This procedure, usually performed by the time a child reaches school age, is used to repair an atrial septal defect. The defect occurs in the wall between the heart's two atrial chambers, creating abnormal blood flow. The surgery involves closing the hole with a patch.
After the surgeon opens the chest to expose the heart, the patient's blood flow is diverted to a heart-lung machine. The machine temporarily takes over the lung's function of oxygenating blood and the heart's function of pumping blood to the body.
The right atrium is opened to allow the surgeon to access the hole. The hole is then closed with a patch of prosthetic material or tissue harvested from the patient. Small holes can occasionally be closed using only sutures. Closing the hole keeps the heart from mixing oxygen-rich blood with oxygen-poor blood.
The patient is removed from the heart-lung machine. The chest is closed and a drainage tube is placed to drain any fluid from around the heart. Most patients are in the hospital for 3-7 days. These patients will need lifelong follow-up with a cardiologist to ensure that no further issues develop, but for most patients no further surgeries or medications will be needed.

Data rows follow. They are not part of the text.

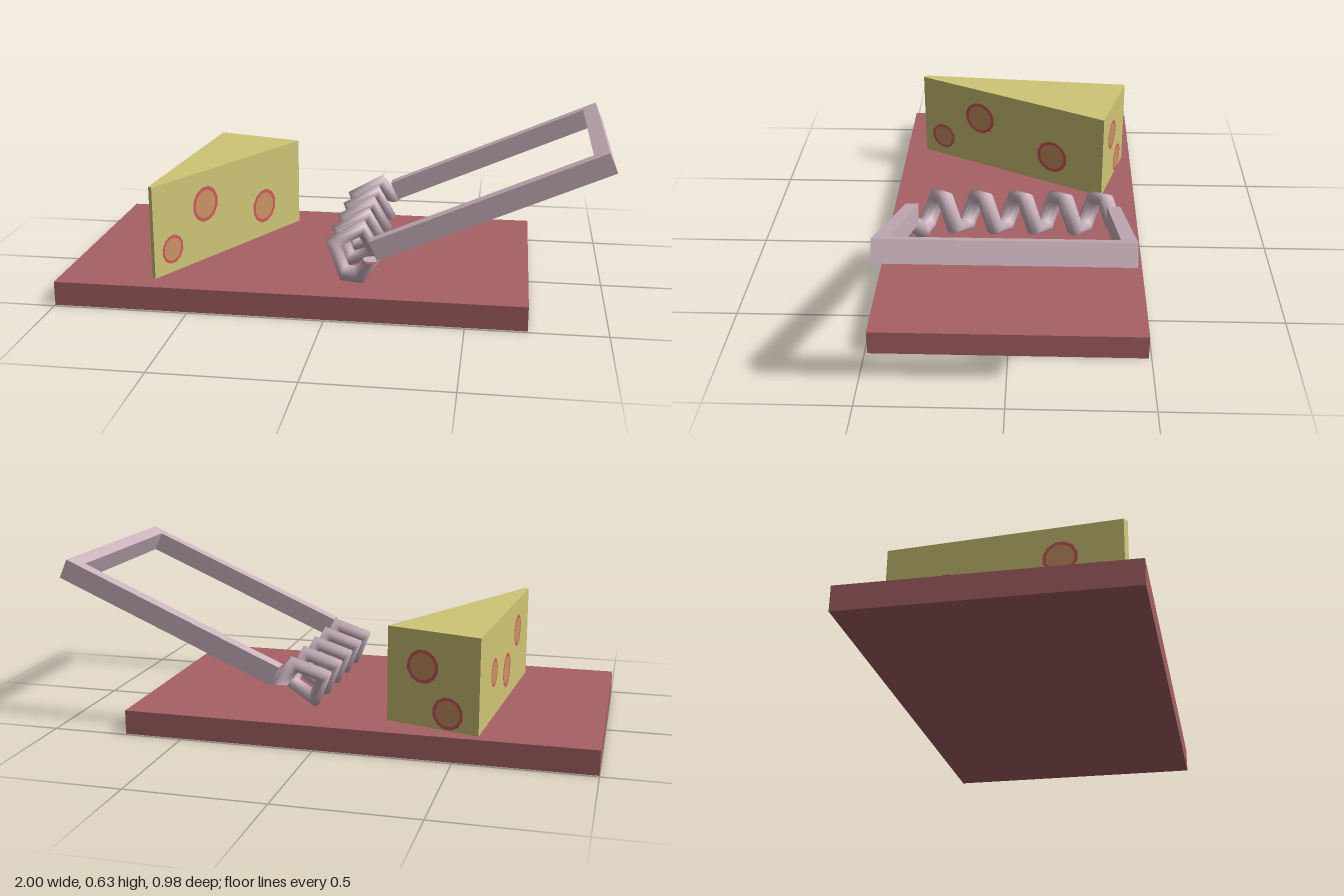
import * as THREE from 'three';

const material = (name, color) => {
  const m = new THREE.MeshStandardMaterial({ color });
  m.name = name;
  return m;
};

// Coil that turns clockwise from front to back, in straight quarter-turn steps
class SpringCurve extends THREE.Curve {
  constructor(angles, radius, halfLength) {
    super();
    Object.assign(this, { angles, radius, halfLength });
  }
  getPoint(t, target = new THREE.Vector3()) {
    const last = this.angles.length - 1;
    const i = Math.min(Math.floor(t * last + 1e-9), last - 1);
    const degrees = THREE.MathUtils.lerp(this.angles[i], this.angles[i + 1], t * last - i);
    const a = THREE.MathUtils.degToRad(degrees);
    const turned = degrees / this.angles[last];
    return target.set(Math.cos(a) * this.radius, Math.sin(a) * this.radius, this.halfLength * (1 - 2 * turned));
  }
  getPointAt(t, target) { return this.getPoint(t, target); }
  getTangentAt(t, target) { return this.getTangent(t, target); }
}

export function createModel() {
  const model = new THREE.Group();
  const wood = material('red wood', 0xa76165);
  const metal = material('pale metal', 0xcbb3be);
  const cheese = material('yellow cheese', 0xcfc577);
  const rim = material('hole rim red', 0xd05a5e);
  const hollow = material('hole orange', 0xcb9364);

  const add = (parent, name, geometry, mat, x = 0, y = 0, z = 0) => {
    const mesh = new THREE.Mesh(geometry, mat);
    mesh.name = name;
    mesh.position.set(x, y, z);
    parent.add(mesh);
    return mesh;
  };

  // Base board
  add(model, 'baseBoard', new THREE.BoxGeometry(1.72, 0.09, 0.98), wood, -0.14, 0.045, 0);

  // Cheese wedge, corners as (x, z)
  const corners = [[-0.64, 0.407], [-0.24, -0.355], [-0.585, -0.455], [-0.655, 0.395]]
    .map(([x, z]) => new THREE.Vector2(x, z));
  const outline = new THREE.Shape(corners.map(c => new THREE.Vector2(c.x, -c.y)));
  const wedge = new THREE.ExtrudeGeometry(outline, { depth: 0.35, bevelEnabled: false });
  wedge.rotateX(-Math.PI / 2);
  add(model, 'cheeseWedge', wedge, cheese, 0, 0.09, 0);

  // Painted cheese holes: side index, fraction along the side, height, radius
  const holes = [
    [0, 0.325, 0.31, 0.07], [0, 0.11, 0.18, 0.056], [0, 0.73, 0.215, 0.07],
    [1, 0.39, 0.31, 0.062], [1, 0.67, 0.153, 0.06],
    [2, 0.26, 0.26, 0.053], [2, 0.52, 0.21, 0.067], [2, 0.74, 0.32, 0.063],
  ];
  for (const [side, u, y, r] of holes) {
    const from = corners[side], to = corners[side + 1];
    const p = from.clone().lerp(to, u);
    const d = to.clone().sub(from).normalize();
    const hole = new THREE.Group();
    hole.name = 'cheeseHole';
    hole.position.set(p.x - d.y * 0.003, y, p.y + d.x * 0.003);
    hole.rotation.y = Math.atan2(-d.y, d.x);
    const start = Math.PI / 12;
    add(hole, 'holeRim', new THREE.RingGeometry(r * 0.8, r, 12, 1, start), rim);
    add(hole, 'holeCentre', new THREE.CircleGeometry(r * 0.8, 12, start), hollow);
    model.add(hole);
  }

  // Spring: five turns, four steps per turn
  const angles = [0, -66, -110];
  for (let a = -200; a >= -1730; a -= 90) angles.push(a);
  angles.push(-1800);
  const spring = new THREE.Group();
  spring.name = 'spring';
  spring.position.set(0.08, 0.2, 0);
  const radius = 0.078, wire = 0.032, half = 0.383;
  const curve = new SpringCurve(angles, radius, half);
  add(spring, 'springCoil', new THREE.TubeGeometry(curve, angles.length - 1, wire, 12), metal);
  for (const s of [1, -1]) {
    const cap = add(spring, 'springEnd', new THREE.CircleGeometry(wire, 12), metal, radius, 0, s * half);
    cap.rotation.x = -s * Math.PI / 2;
  }
  model.add(spring);

  // Raised snap frame
  const frame = new THREE.Group();
  frame.name = 'snapFrame';
  frame.position.set(0.165, 0.237, 0);
  frame.rotation.z = Math.atan2(0.357, 0.8175);
  const length = 0.892, bar = 0.055, height = 0.076;
  for (const s of [1, -1]) {
    add(frame, s > 0 ? 'leftArm' : 'rightArm',
      new THREE.BoxGeometry(length - bar, height, 0.05), metal, (length - bar) / 2, 0, s * 0.382);
  }
  add(frame, 'crossBar', new THREE.BoxGeometry(bar, height, 0.814), metal, length - bar / 2, 0, 0);
  model.add(frame);

  return model;
}
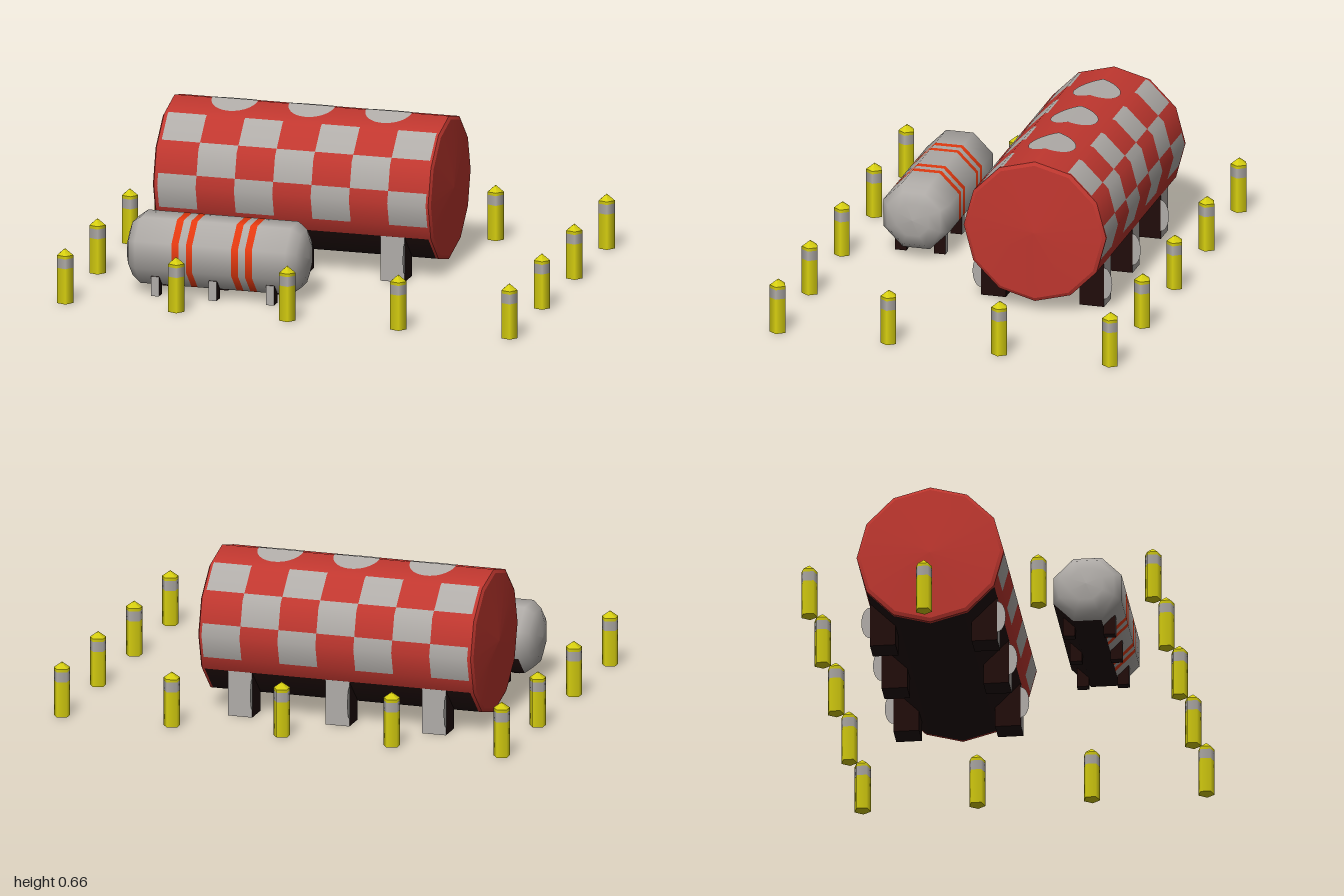
import * as THREE from 'three';

const mat = (name, color) => {
  const m = new THREE.MeshStandardMaterial({ color });
  m.name = name;
  return m;
};
const M = {
  red: mat('tank red', 0xc0372f),
  grey: mat('light grey', 0xb0aca8),
  dark: mat('sooty brown', 0x200c0a),
  orange: mat('stripe orange', 0xe63a10),
  yellow: mat('post yellow', 0xd8d010),
};
const RAD = Math.PI / 180;

// Radius of a regular polygon of circumradius 1 at angle a (degrees from the top)
function polygonRadius(a, sides, phase) {
  const step = 360 / sides;
  const t = (((a - phase) % step) + step) % step;
  return Math.cos(RAD * step / 2) / Math.cos(RAD * (t - step / 2));
}

// Faceted drum along x, split into one mesh per colour.
// profile: [x, radius] pairs; angles: degrees from the top towards +z
function drum(name, { profile, angles, sides, phase, roundEnds, colourOf }) {
  const group = new THREE.Group();
  group.name = name;
  const buckets = {};
  const segNormal = i => {
    const dx = profile[i + 1][0] - profile[i][0], dr = profile[i + 1][1] - profile[i][1];
    return new THREE.Vector2(-dr, dx).normalize();
  };
  const last = profile.length - 2;
  const jointNormal = (i, j) => {
    const n = segNormal(i), k = j === i ? i - 1 : i + 1;
    return roundEnds && k >= 0 && k <= last ? n.add(segNormal(k)).normalize() : n;
  };
  for (let i = 0; i <= last; i++) {
    for (let k = 0; k < angles.length - 1; k++) {
      const xm = (profile[i][0] + profile[i + 1][0]) / 2;
      const key = colourOf(i, xm, (angles[k] + angles[k + 1]) / 2);
      const b = buckets[key] ??= { pos: [], nor: [] };
      const quad = [[i, k], [i, k + 1], [i + 1, k + 1], [i + 1, k]];
      for (const c of [0, 1, 2, 0, 2, 3]) {
        const [j, q] = quad[c];
        const a = angles[q] * RAD;
        const r = profile[j][1] * polygonRadius(angles[q], sides, phase);
        const n = jointNormal(i, j);
        b.pos.push(profile[j][0], r * Math.cos(a), r * Math.sin(a));
        b.nor.push(n.x, n.y * Math.cos(a), n.y * Math.sin(a));
      }
    }
  }
  for (const [key, b] of Object.entries(buckets)) {
    const g = new THREE.BufferGeometry();
    g.setAttribute('position', new THREE.Float32BufferAttribute(b.pos, 3));
    g.setAttribute('normal', new THREE.Float32BufferAttribute(b.nor, 3));
    const mesh = new THREE.Mesh(g, M[key]);
    mesh.name = `${name} ${key} panels`;
    group.add(mesh);
  }
  return group;
}

// Block leg: grey on its outer side, dark elsewhere
function leg(name, x, z, w, h, d, outward) {
  const sides = [M.dark, M.dark, M.dark, M.dark, M.dark, M.dark];
  sides[outward > 0 ? 4 : 5] = M.grey;
  const mesh = new THREE.Mesh(new THREE.BoxGeometry(w, h, d), sides);
  mesh.name = name;
  mesh.position.set(x, h / 2, z);
  return mesh;
}

function largeTank() {
  const group = new THREE.Group();
  group.name = 'largeTank';
  const cy = 0.35, cz = -0.24, R = 0.31;

  // Chequered twelve-sided drum
  const half = [0, 27.2, 30, 53.5, 60, 80.4, 90, 109.5, 120, 150, 180];
  const angles = [...half, ...half.slice(0, -1).reverse().map(a => 360 - a)];
  const columns = Array.from({ length: 8 }, (_, i) => -0.76 + i * 0.167);
  const profile = [[-0.8, 0], [-0.783, 0.295], [-0.775, R],
    ...columns.map(x => [x, R]), [0.42, R], [0.428, 0.295], [0.443, 0]];
  const body = drum('largeTankBody', {
    profile, angles, sides: 12, phase: 0,
    colourOf(i, x, a) {
      const col = i - 3;
      if (col < 0 || col > 6) return 'red';
      const t = a > 180 ? 360 - a : a;
      if (t > 120) return 'dark';
      if (t < 27.2 || t > 109.5) return 'red';
      const row = t < 53.5 ? 0 : t < 80.4 ? 1 : 2;
      return (row + col) % 2 === 0 ? 'grey' : 'red';
    },
  });
  body.position.set(0, cy, cz);
  group.add(body);

  // Round spots folded over the top ridge
  for (const x of [-0.51, -0.175, 0.16]) {
    for (const s of [0, 1]) {
      const g = new THREE.CircleGeometry(0.1, 20, s * Math.PI, Math.PI);
      g.rotateX(-Math.PI / 2);
      const p = g.attributes.position;
      for (let i = 0; i < p.count; i++) {
        p.setY(i, R + 0.003 - Math.abs(p.getZ(i)) * Math.tan(15 * RAD));
      }
      g.computeVertexNormals();
      const spot = new THREE.Mesh(g, M.grey);
      spot.name = 'roofSpot';
      spot.position.set(x, cy, cz);
      group.add(spot);
    }
  }

  // Six legs with pale half-round patches on their sides
  for (const x of [-0.6, -0.175, 0.2525]) {
    for (const s of [1, -1]) {
      group.add(leg('largeTankLeg', x, cz + s * 0.214, 0.106, 0.195, 0.108, s));
      for (const f of [1, -1]) {
        const g = new THREE.CircleGeometry(1, 12, f * s > 0 ? Math.PI / 2 : -Math.PI / 2, Math.PI);
        g.scale(0.036, 0.07, 1);
        const patch = new THREE.Mesh(g, M.grey);
        patch.name = 'legPatch';
        patch.rotation.y = f * Math.PI / 2;
        patch.position.set(x + f * 0.055, 0.105, cz + s * 0.268);
        group.add(patch);
      }
    }
  }
  return group;
}

function smallTank() {
  const group = new THREE.Group();
  group.name = 'smallTank';
  const cz = 0.415, R = 0.155;

  // Eight-sided drum with rounded ends and two pairs of stripes
  const stripes = [[-0.555, -0.525], [-0.492, -0.465], [-0.295, -0.265], [-0.235, -0.205]];
  const profile = [[-0.777, 0], [-0.77, 0.075], [-0.752, 0.125], [-0.715, R],
    ...stripes.flat().map(x => [x, R]),
    [-0.06, R], [-0.02, 0.125], [-0.002, 0.075], [0.005, 0]];
  const body = drum('smallTankBody', {
    profile, sides: 8, phase: 22.5, roundEnds: true,
    angles: Array.from({ length: 9 }, (_, i) => 22.5 + i * 45),
    colourOf(i, x, a) {
      if (x < -0.72 || x > -0.05) return 'grey';
      if (a > 158 && a < 247) return 'dark';
      return stripes.some(([p, q]) => x > p && x < q) ? 'orange' : 'grey';
    },
  });
  body.position.set(0, 0.182, cz);
  group.add(body);

  for (const x of [-0.637, -0.385, -0.135]) {
    for (const s of [1, -1]) group.add(leg('smallTankLeg', x, cz + s * 0.085, 0.035, 0.085, 0.05, s));
  }
  return group;
}

// Five-sided bollard with a pale collar and pointed cap
function post(x, z) {
  const group = new THREE.Group();
  group.name = 'post';
  const r = 0.036;
  const part = (name, top, y0, y1, material, open) => {
    const g = new THREE.CylinderGeometry(top, r, y1 - y0, 5, 1, open);
    g.rotateY(Math.PI / 2);
    const mesh = new THREE.Mesh(g, material);
    mesh.name = name;
    mesh.position.y = (y0 + y1) / 2;
    group.add(mesh);
  };
  part('postShaft', r, 0, 0.153, M.yellow, false);
  part('postCollar', r, 0.153, 0.195, M.grey, true);
  part('postRim', r, 0.195, 0.208, M.yellow, true);
  part('postCap', 0, 0.208, 0.235, M.yellow, true);
  group.position.set(x, 0, z);
  return group;
}

export function createModel() {
  const model = new THREE.Group();
  model.name = 'tankYard';
  model.add(largeTank(), smallTank());

  // Ring of posts around the yard
  const posts = new THREE.Group();
  posts.name = 'posts';
  for (let i = 0; i < 5; i++) {
    for (let j = 0; j < 4; j++) {
      if (i % 4 === 0 || j % 3 === 0) posts.add(post(-0.971 + i * 0.484, -0.727 + j * 0.4823));
    }
  }
  model.add(posts);
  return model;
}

Please be aware that this information is provided to supplement the care provided by your physician. It is neither intended nor implied to be a substitute for professional medical advice. CALL YOUR HEALTHCARE PROVIDER IMMEDIATELY IF YOU THINK YOU MAY HAVE A MEDICAL EMERGENCY. Always seek the advice of your physician or other qualified health provider prior to starting any new treatment or with any questions you may have regarding a medical condition.